WHAT YOU ARE ASKED TO DO:
Find all the lines in the entries below that hold the word "context" and copy them.

(Dataset items)
= = = = =

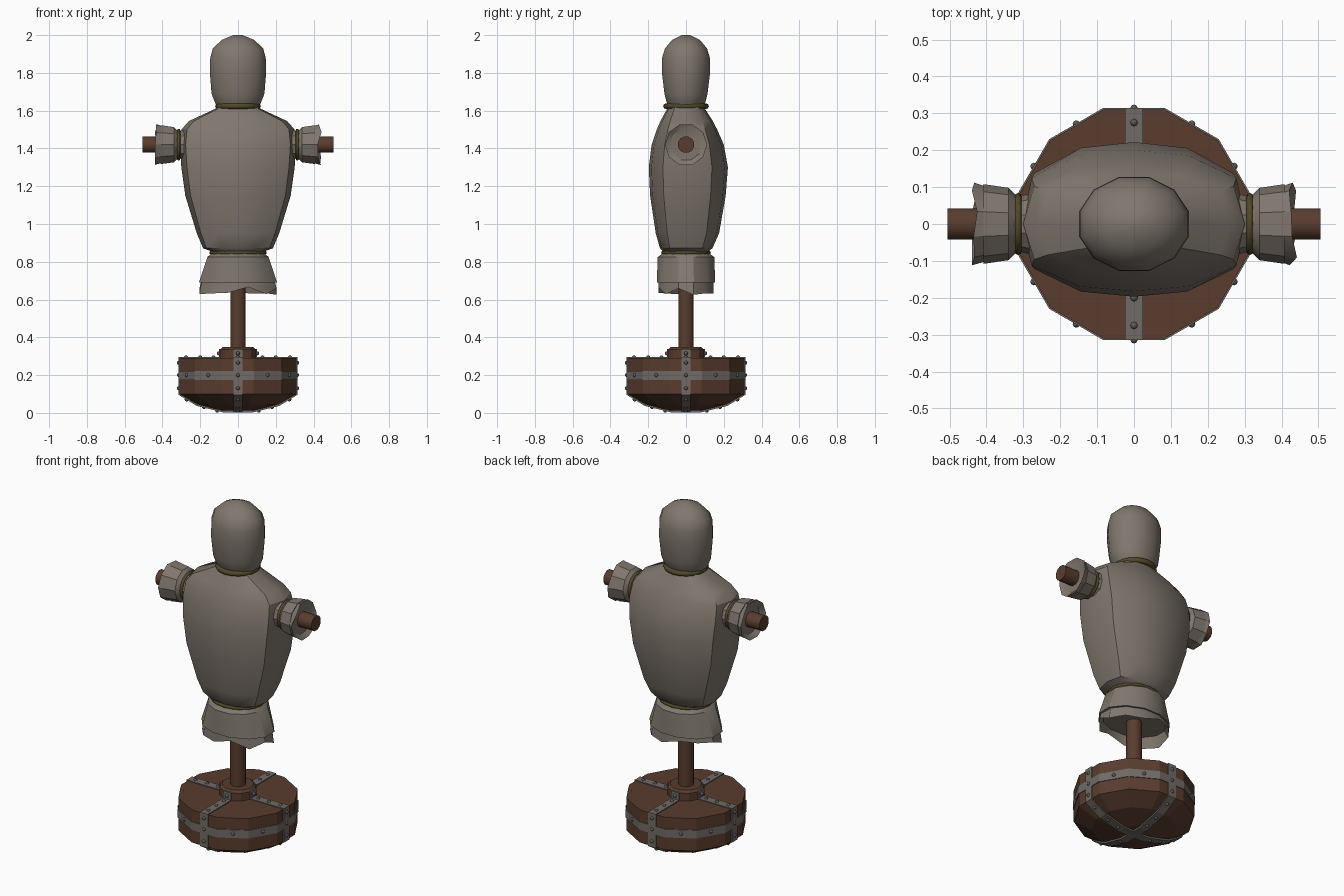
import bpy, bmesh, math, random
from mathutils import Vector, Matrix

if "Cube" in bpy.data.objects:
    bpy.data.objects.remove(bpy.data.objects["Cube"])

random.seed(4)


def material(name, rgb):
    m = bpy.data.materials.new(name)
    m.diffuse_color = (*rgb, 1)
    m.use_nodes = True
    m.node_tree.nodes["Principled BSDF"].inputs["Base Color"].default_value = m.diffuse_color
    return m


CLOTH = material("burlap cloth", (0.215, 0.185, 0.157))
WOOD = material("brown wood", (0.100, 0.046, 0.028))
METAL = material("dull metal", (0.165, 0.145, 0.130))
RIVET = material("rivet steel", (0.110, 0.105, 0.105))
ROPE = material("dark rope", (0.085, 0.065, 0.022))


def finish(name, bm, mat, angle=None):
    bmesh.ops.recalc_face_normals(bm, faces=bm.faces)
    me = bpy.data.meshes.new(name)
    bm.to_mesh(me)
    bm.free()
    ob = bpy.data.objects.new(name, me)
    bpy.context.collection.objects.link(ob)
    me.materials.append(mat)
    if angle:
        bpy.ops.object.select_all(action='DESELECT')
        ob.select_set(True)
        bpy.context.view_layer.objects.active = ob
        bpy.ops.object.shade_smooth_by_angle(angle=math.radians(angle))
    return ob


def loft(bm, rings, start=True, end=True):
    vs = [[bm.verts.new(p) for p in r] for r in rings]
    n = len(vs[0])
    for a, b in zip(vs, vs[1:]):
        for i in range(n):
            bm.faces.new((a[i], a[(i + 1) % n], b[(i + 1) % n], b[i]))
    if start:
        bm.faces.new(vs[0])
    if end:
        bm.faces.new(vs[-1])


def ring(z, rx, ry, n=12, turn=0.5, jag=0):
    pts = []
    for i in range(n):
        a = (i + turn) * math.tau / n
        pts.append(Vector((rx * math.cos(a), ry * math.sin(a), z + random.uniform(-jag, jag))))
    return pts


def turned(name, profile, mat, n=12, turn=0.5, angle=None):
    bm = bmesh.new()
    loft(bm, [ring(z, rx, ry, n, turn) for z, rx, ry in profile])
    return finish(name, bm, mat, angle)


def rope(name, loc, rx, ry, thick, along_x=False):
    bm = bmesh.new()
    rings = []
    for i in range(20):
        a = i * math.tau / 20
        rings.append([Vector(((rx + thick * math.cos(b)) * math.cos(a),
                              (ry + thick * math.cos(b)) * math.sin(a), thick * math.sin(b)))
                      for b in [j * math.tau / 8 for j in range(8)]])
    loft(bm, rings + [rings[0]], False, False)
    bmesh.ops.remove_doubles(bm, verts=bm.verts, dist=1e-5)
    if along_x:
        bm.transform(Matrix.Rotation(math.pi / 2, 4, 'Y'))
    bm.transform(Matrix.Translation(loc))
    finish(name, bm, ROPE, 60)


# Base: twelve-sided drum with rounded underside
K = 1 / math.cos(math.pi / 12)
drum = [(0.012, 0.08), (0.045, 0.215), (0.10, 0.31), (0.29, 0.31)]
turned("base_drum", [(z, r * K, r * K) for z, r in drum], WOOD)
turned("pole_collar", [(z, r * K, r * K) for z, r in [(0.28, 0.095), (0.335, 0.095), (0.348, 0.082)]], WOOD)

# Metal hoop round the drum
turned("base_hoop", [(z, r * K, r * K) for z, r in
                     [(0.175, 0.30), (0.175, 0.314), (0.223, 0.314), (0.223, 0.30)]], METAL)

# Crossed straps that wrap the drum and climb the collar
half = [(0.08, 0.003), (0.219, 0.037), (0.315, 0.096), (0.315, 0.295),
        (0.101, 0.295), (0.101, 0.338), (0.08, 0.338)]
outline = half + [(-x, z) for x, z in reversed(half)]
for k in range(2):
    bm = bmesh.new()
    loft(bm, [[Vector((x, y, z)) for x, z in outline] for y in (-0.025, 0.025)])
    bm.transform(Matrix.Rotation(k * math.pi / 2, 4, 'Z'))
    finish("base_strap", bm, METAL)

# Rivets on hoop and straps
bm = bmesh.new()


def rivet(r, z, a):
    m = Matrix.Rotation(a, 4, 'Z') @ Matrix.Translation((r, 0, z))
    bmesh.ops.create_uvsphere(bm, u_segments=8, v_segments=5, radius=0.0105, matrix=m)


for i in range(12):
    rivet(0.313, 0.20, i * math.tau / 12)
for i in range(4):
    for r, z in [(0.314, 0.265), (0.314, 0.13), (0.275, 0.294), (0.2, 0.294), (0.13, 0.294),
                 (0.102, 0.315), (0.272, 0.071), (0.18, 0.03), (0.11, 0.012)]:
        rivet(r, z, i * math.pi / 2)
finish("rivets", bm, RIVET, 60)

# Upright pole and cross bar
turned("upright_pole", [(0.30, 0.042, 0.042), (1.60, 0.042, 0.042)], WOOD, 12, 0.5, 40)
bar = turned("cross_bar", [(-0.505, 0.044, 0.044), (0.505, 0.044, 0.044)], WOOD, 12, 0.5, 40)
bar.data.transform(Matrix.Translation((0, 0, 1.42)) @ Matrix.Rotation(math.pi / 2, 4, 'Y'))

# Torso: stuffed sack with flattened flanks
quarter = [(0, 1), (0.48, 0.93), (0.90, 0.62), (1, 0)]
sect = [(x, -y) for x, y in quarter] + [(x, y) for x, y in reversed(quarter[:3])]
sect += [(-x, y) for x, y in reversed(sect[1:-1])]
levels = [(0.83, 0.135, 0.115, 0.115), (0.855, 0.14, 0.12, 0.12), (0.872, 0.185, 0.138, 0.14),
          (0.95, 0.218, 0.16, 0.175), (1.15, 0.279, 0.19, 0.21), (1.30, 0.300, 0.197, 0.222),
          (1.42, 0.308, 0.182, 0.20), (1.50, 0.300, 0.155, 0.165), (1.545, 0.26, 0.135, 0.142),
          (1.61, 0.12, 0.10, 0.10), (1.64, 0.10, 0.085, 0.085)]
bm = bmesh.new()
loft(bm, [[Vector((x * rx, y * (f if y < 0 else b), z)) for x, y in sect] for z, rx, f, b in levels])
finish("torso_sack", bm, CLOTH, 32)

# Head sack
turned("head_sack", [(1.61, 0.105, 0.085), (1.64, 0.125, 0.105), (1.69, 0.145, 0.118),
                     (1.80, 0.154, 0.132), (1.88, 0.152, 0.131), (1.93, 0.138, 0.115),
                     (1.975, 0.088, 0.076), (2.0, 0.025, 0.022)], CLOTH, 12, 0.5, 40)

# Skirt: flared outer cloth and ragged inner hem
bm = bmesh.new()
loft(bm, [ring(0.85, 0.14, 0.12), ring(0.825, 0.168, 0.155), ring(0.69, 0.214, 0.160),
          ring(0.69, 0.19, 0.145)], True, True)
loft(bm, [ring(0.72, 0.195, 0.148), ring(0.645, 0.212, 0.152, jag=0.024),
          ring(0.70, 0.18, 0.135)], False, True)
finish("ragged_skirt", bm, CLOTH, 32)

# Sleeves: gathered cuffs with ragged ends, tied with rope
for s in (-1, 1):
    bm = bmesh.new()
    loft(bm, [ring(0.27, 0.085, 0.085, 10), ring(0.315, 0.074, 0.074, 10), ring(0.34, 0.098, 0.098, 10),
              ring(0.408, 0.108, 0.108, 10), ring(0.408, 0.092, 0.092, 10)])
    loft(bm, [ring(0.39, 0.098, 0.098, 10), ring(0.43, 0.112, 0.112, 10, jag=0.012),
              ring(0.415, 0.085, 0.085, 10)], False, True)
    bm.transform(Matrix.Translation((0, 0, 1.42)) @ Matrix.Rotation(s * math.pi / 2, 4, 'Y'))
    finish("sleeve_cuff", bm, CLOTH, 32)
    rope("sleeve_rope", (s * 0.314, 0, 1.42), 0.075, 0.075, 0.009, True)

# Neck and waist ropes
rope("neck_rope", (0, 0, 1.624), 0.106, 0.106, 0.015)
rope("waist_rope", (0, 0, 0.848), 0.142, 0.122, 0.010)
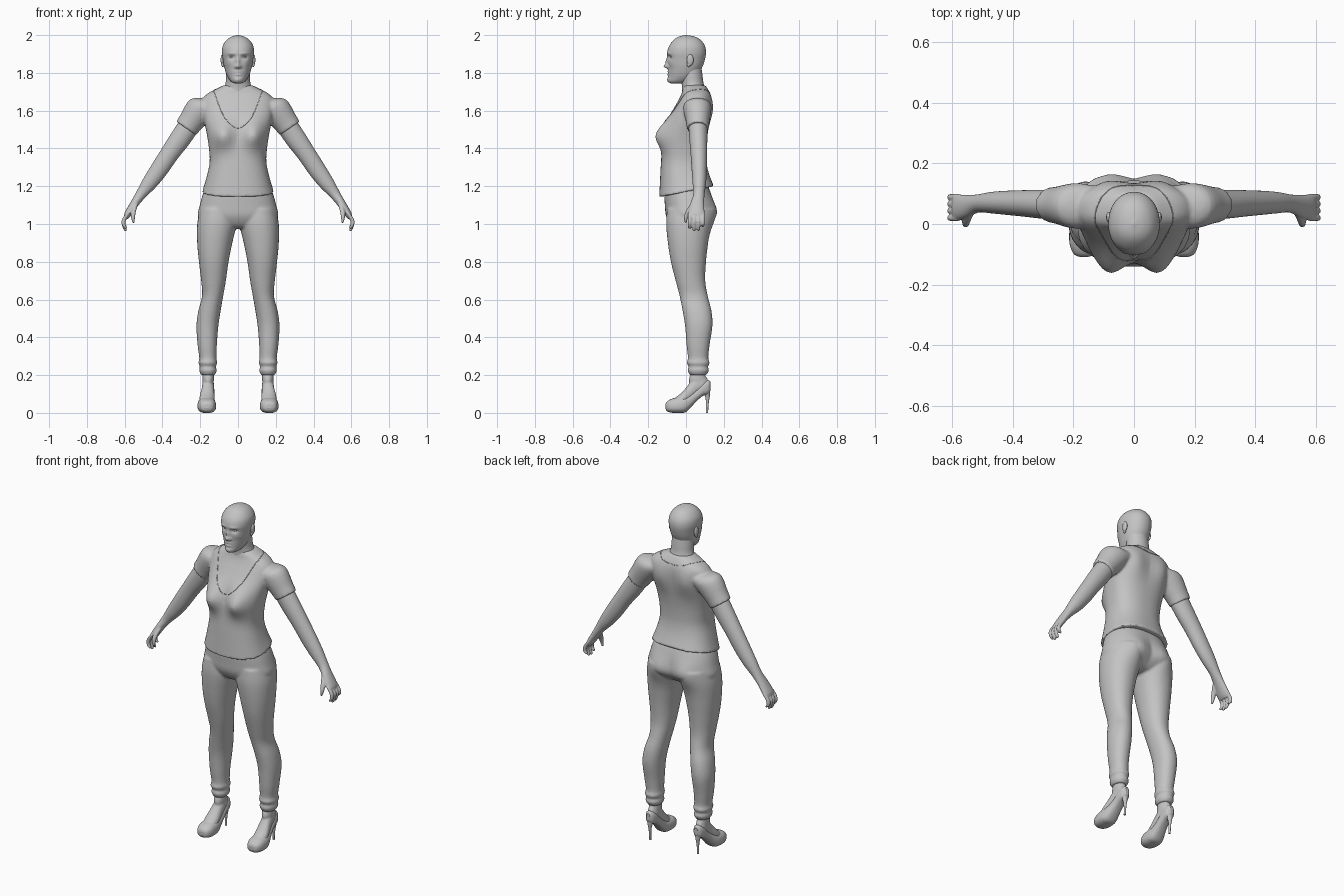
import bpy, bmesh, math
from mathutils import Vector
from mathutils.bvhtree import BVHTree

grey = bpy.data.materials.new("light_grey")
grey.diffuse_color = (0.55, 0.55, 0.55, 1)
X, Y, Z = Vector((1, 0, 0)), Vector((0, 1, 0)), Vector((0, 0, 1))


def smooth_rows(rows, k):
    """Catmull-Rom interpolation between cross-sections."""
    out, n = [], len(rows)
    for i in range(n - 1):
        p = [rows[max(0, min(n - 1, j))] for j in (i - 1, i, i + 1, i + 2)]
        for s in range(k):
            t = s / k
            out.append([0.5 * (2 * b + (c - a) * t + (2 * a - 5 * b + 4 * c - d) * t * t
                               + (3 * b - a - 3 * c + d) * t ** 3) for a, b, c, d in zip(*p)])
    return out + [list(rows[-1])]


def loft(bm, rows, u=X, v=Y, p=2.0, seg=32, k=4, side=1):
    """Rows are (x, y, z, half width along u, reach along -v, reach along +v)."""
    rings = []
    for x, y, z, a, f, b in smooth_rows(rows, k):
        ring = []
        for i in range(seg):
            t = 2 * math.pi * i / seg
            c, s = math.cos(t), math.sin(t)
            c = math.copysign(abs(c) ** (2 / p), c)
            s = math.copysign(abs(s) ** (2 / p), s)
            co = Vector((x, y, z)) + u * a * c + v * s * (b if s > 0 else f)
            ring.append(bm.verts.new((co.x * side, co.y, co.z)))
        rings.append(ring)
    for r0, r1 in zip(rings, rings[1:]):
        for i in range(seg):
            j = (i + 1) % seg
            bm.faces.new((r0[i], r0[j], r1[j], r1[i]))
    bm.faces.new(rings[0])
    bm.faces.new(rings[-1])


def upright(rows):
    """(z, inner x, outer x, front y, back y) -> loft rows."""
    return [((i + o) / 2, (f + b) / 2, z, (o - i) / 2, (b - f) / 2, (b - f) / 2)
            for z, i, o, f, b in rows]


def centred(rows):
    return upright([(z, -w, w, f, b) for z, w, f, b in rows])


def bump(bm, x0, z0, sx, sz, amp, front=True, mid=0.0):
    """Push the front or back surface outwards around a spot, on both sides."""
    for v in bm.verts:
        if (v.co.y < mid) == front:
            g = math.exp(-((abs(v.co.x) - x0) / sx) ** 2 - ((v.co.z - z0) / sz) ** 2)
            v.co.y += amp * g * (-1 if front else 1)


def finish(name, bm, voxel=0, smooth=0):
    bmesh.ops.recalc_face_normals(bm, faces=bm.faces)
    me = bpy.data.meshes.new(name)
    for f in bm.faces:
        f.smooth = len(f.verts) < 5
    bm.to_mesh(me)
    bm.free()
    me.materials.append(grey)
    ob = bpy.data.objects.new(name, me)
    bpy.context.collection.objects.link(ob)
    if voxel:
        m = ob.modifiers.new("merge", 'REMESH')
        m.mode, m.voxel_size, m.use_smooth_shade = 'VOXEL', voxel, True
    if smooth:
        m = ob.modifiers.new("soften", 'SMOOTH')
        m.factor, m.iterations = 0.5, smooth
    return ob


# shirt: torso with bust and shoulder blades, plus sleeves
arm_u = Vector((0.82, 0, 0.57))
bm = bmesh.new()
loft(bm, centred([
    (1.17, .19, -.142, .148), (1.25, .166, -.137, .125), (1.33, .15, -.132, .108),
    (1.41, .155, -.125, .108), (1.48, .166, -.115, .115), (1.55, .18, -.098, .125),
    (1.62, .19, -.06, .132), (1.665, .185, -.035, .132), (1.695, .155, -.022, .125),
    (1.715, .115, -.018, .115), (1.735, .075, -.01, .102)]), p=2.4, seg=48)
bump(bm, .085, 1.47, .06, .07, .055)
bump(bm, .09, 1.60, .06, .08, .018, front=False, mid=.04)
for v in bm.verts:
    v.co.z += 0.2 * v.co.y * max(0, (1.28 - v.co.z) / .11)
for s in (1, -1):
    loft(bm, [(.13, .06, 1.635, .055, .06, .065), (.19, .06, 1.615, .078, .075, .075),
              (.25, .062, 1.54, .067, .062, .062), (.274, .063, 1.506, .064, .058, .058)],
         u=arm_u, side=s)
shirt = finish("shirt", bm, .007, 5)

# scooped neckline seam laid on the shirt
bpy.context.view_layer.update()
tree = BVHTree.FromObject(shirt, bpy.context.evaluated_depsgraph_get())
curve = bpy.data.curves.new("neckline_seam", 'CURVE')
curve.dimensions, curve.bevel_depth, curve.bevel_resolution = '3D', .002, 1
spline = curve.splines.new('POLY')
spline.points.add(63)
spline.use_cyclic_u = True
for i, pt in enumerate(spline.points):
    t = 2 * math.pi * i / 64
    s = math.sin(t)
    near = tree.find_nearest(Vector((.125 * math.cos(t), .125 * s,
                                     1.69 - .18 * max(0, -s) ** 2)))[0]
    pt.co = (*near, 1)
curve.materials.append(grey)
bpy.context.collection.objects.link(bpy.data.objects.new("neckline_seam", curve))

# trousers: hips, buttocks and two legs with gathered cuffs
bm = bmesh.new()
loft(bm, centred([
    (1.24, .15, -.11, .10), (1.17, .182, -.115, .128), (1.1, .202, -.112, .14),
    (1.04, .212, -.105, .138), (.99, .17, -.075, .10), (.975, .1, -.04, .06)]), p=2.3, seg=48)
for s in (1, -1):
    loft(bm, upright([
        (1.08, .012, .2, -.1, .13), (1.0, .008, .216, -.105, .13), (.9, .03, .216, -.096, .117),
        (.8, .05, .207, -.08, .106), (.7, .064, .195, -.055, .102), (.62, .078, .19, -.034, .115),
        (.54, .092, .21, -.018, .135), (.46, .104, .22, -.005, .14), (.36, .112, .214, .003, .125),
        (.29, .114, .205, .01, .118), (.265, .11, .21, .004, .126), (.245, .118, .202, .014, .116),
        (.225, .112, .206, .008, .122), (.2, .122, .195, .02, .108)]), p=2.15, side=s)
bump(bm, .09, 1.06, .075, .075, .03, front=False, mid=.03)
finish("trousers", bm, .007, 4)

# arms and hands with fingers and thumb
bm = bmesh.new()
for s in (1, -1):
    loft(bm, [(.23, .062, 1.565, .056, .052, .052), (.30, .065, 1.46, .056, .048, .048),
              (.36, .068, 1.375, .05, .044, .044), (.42, .07, 1.285, .047, .04, .04),
              (.47, .07, 1.215, .04, .035, .036), (.515, .068, 1.155, .028, .03, .03),
              (.55, .06, 1.105, .022, .038, .036), (.585, .055, 1.05, .018, .043, .043),
              (.594, .055, 1.03, .01, .038, .038)], u=arm_u, side=s)
    for n in range(4):
        y, tip = .02 + .023 * n, (.974, .962, .964, .982)[n]
        loft(bm, [(.58, y, 1.06, .011, .011, .011), (.603, y, 1.025, .0115, .0105, .0105),
                  (.606, y, .998, .010, .010, .010), (.597, y, tip + .008, .009, .009, .009),
                  (.594, y, tip, .004, .004, .004)], seg=12, side=s)
    loft(bm, [(.54, .045, 1.115, .015, .016, .016), (.553, .014, 1.07, .014, .014, .014),
              (.556, 0, 1.035, .011, .011, .011), (.552, -.002, 1.005, .005, .005, .005)],
         seg=12, side=s)
finish("arms_and_hands", bm, .004, 3)

# neck
bm = bmesh.new()
loft(bm, centred([(1.64, .1, -.025, .11), (1.71, .077, -.02, .102), (1.75, .065, -.024, .092),
                  (1.79, .063, -.03, .087), (1.84, .06, -.03, .08)]))
finish("neck", bm)

# head with sculpted face
bm = bmesh.new()
loft(bm, [(0, -.05, 1.743, .012, .025, .03), (0, -.035, 1.753, .036, .058, .05),
          (0, -.01, 1.785, .058, .083, .07), (0, 0, 1.83, .073, .093, .086),
          (0, 0, 1.87, .08, .096, .1), (0, 0, 1.91, .085, .099, .106),
          (0, 0, 1.945, .08, .088, .099), (0, 0, 1.975, .06, .064, .077),
          (0, 0, 1.992, .034, .038, .046), (0, 0, 2.0, .004, .004, .004)],
     p=2.1, seg=96, k=8)
for x0, z0, sx, sz, amp in (
        (0, 1.835, .013, .012, .022), (0, 1.86, .009, .02, .012),    # nose tip, bridge
        (.014, 1.832, .007, .007, .006), (.034, 1.883, .016, .011, -.011),  # nostrils, sockets
        (.033, 1.902, .022, .008, .005), (.048, 1.85, .02, .02, .004),      # brows, cheeks
        (0, 1.806, .02, .005, .007), (0, 1.791, .018, .006, .007),          # lips
        (0, 1.799, .024, .0025, -.004), (0, 1.765, .022, .012, .006)):      # mouth, chin
    bump(bm, x0, z0, sx, sz, amp, mid=-.03)
finish("head", bm)


def ellipsoid(bm, loc, size):
    r = bmesh.ops.create_uvsphere(bm, u_segments=20, v_segments=12, radius=1)["verts"]
    for v in r:
        v.co = Vector(loc) + Vector((v.co.x * size[0], v.co.y * size[1], v.co.z * size[2]))


# ears and eyes
ears, eyes = bmesh.new(), bmesh.new()
for s in (1, -1):
    ellipsoid(ears, (.083 * s, .022, 1.868), (.009, .018, .03))
    ellipsoid(ears, (.08 * s, .015, 1.845), (.008, .01, .014))
    ellipsoid(eyes, (.034 * s, -.070, 1.883), (.013, .013, .008))
finish("ears", ears)
finish("eyes", eyes)

# feet and ankles
bm = bmesh.new()
for s in (1, -1):
    loft(bm, [(.165, -.07, .05, .03, .02, .022), (.165, -.03, .065, .04, .03, .036),
              (.163, 0, .085, .039, .04, .048), (.16, .03, .11, .034, .045, .062),
              (.158, .06, .14, .031, .045, .065), (.158, .09, .15, .028, .04, .055),
              (.158, .115, .15, .015, .02, .03)], v=Z, side=s)
    loft(bm, upright([(.12, .132, .184, .03, .115), (.17, .128, .188, .015, .112),
                      (.21, .128, .188, .025, .1), (.26, .125, .192, .03, .105)]), side=s)
finish("feet", bm, .005, 3)

# platform pumps
bm = bmesh.new()
for s in (1, -1):
    loft(bm, [(.165, -.109, .035, .012, .01, .01), (.165, -.1, .035, .033, .027, .026),
              (.165, -.07, .035, .047, .035, .042), (.165, -.03, .035, .049, .035, .05),
              (.164, 0, .045, .044, .04, .045), (.161, .03, .07, .037, .036, .036),
              (.158, .06, .098, .033, .032, .034), (.158, .09, .125, .032, .035, .038),
              (.158, .118, .135, .025, .036, .038), (.158, .131, .14, .01, .02, .022)],
         v=Z, p=2.5, side=s)
finish("shoes", bm)

# stiletto heels
bm = bmesh.new()
for s in (1, -1):
    loft(bm, [(.158, .107, .125, .024, .025, .02), (.158, .114, .09, .013, .014, .012),
              (.158, .113, .05, .007, .007, .007), (.158, .111, 0, .006, .006, .006)],
         seg=16, side=s)
finish("heels", bm)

= = = = =

OUTPUT FOR THIS TASK:
    bpy.context.collection.objects.link(ob)
        bpy.context.view_layer.objects.active = ob
    bpy.context.collection.objects.link(ob)
bpy.context.view_layer.update()
tree = BVHTree.FromObject(shirt, bpy.context.evaluated_depsgraph_get())
bpy.context.collection.objects.link(bpy.data.objects.new("neckline_seam", curve))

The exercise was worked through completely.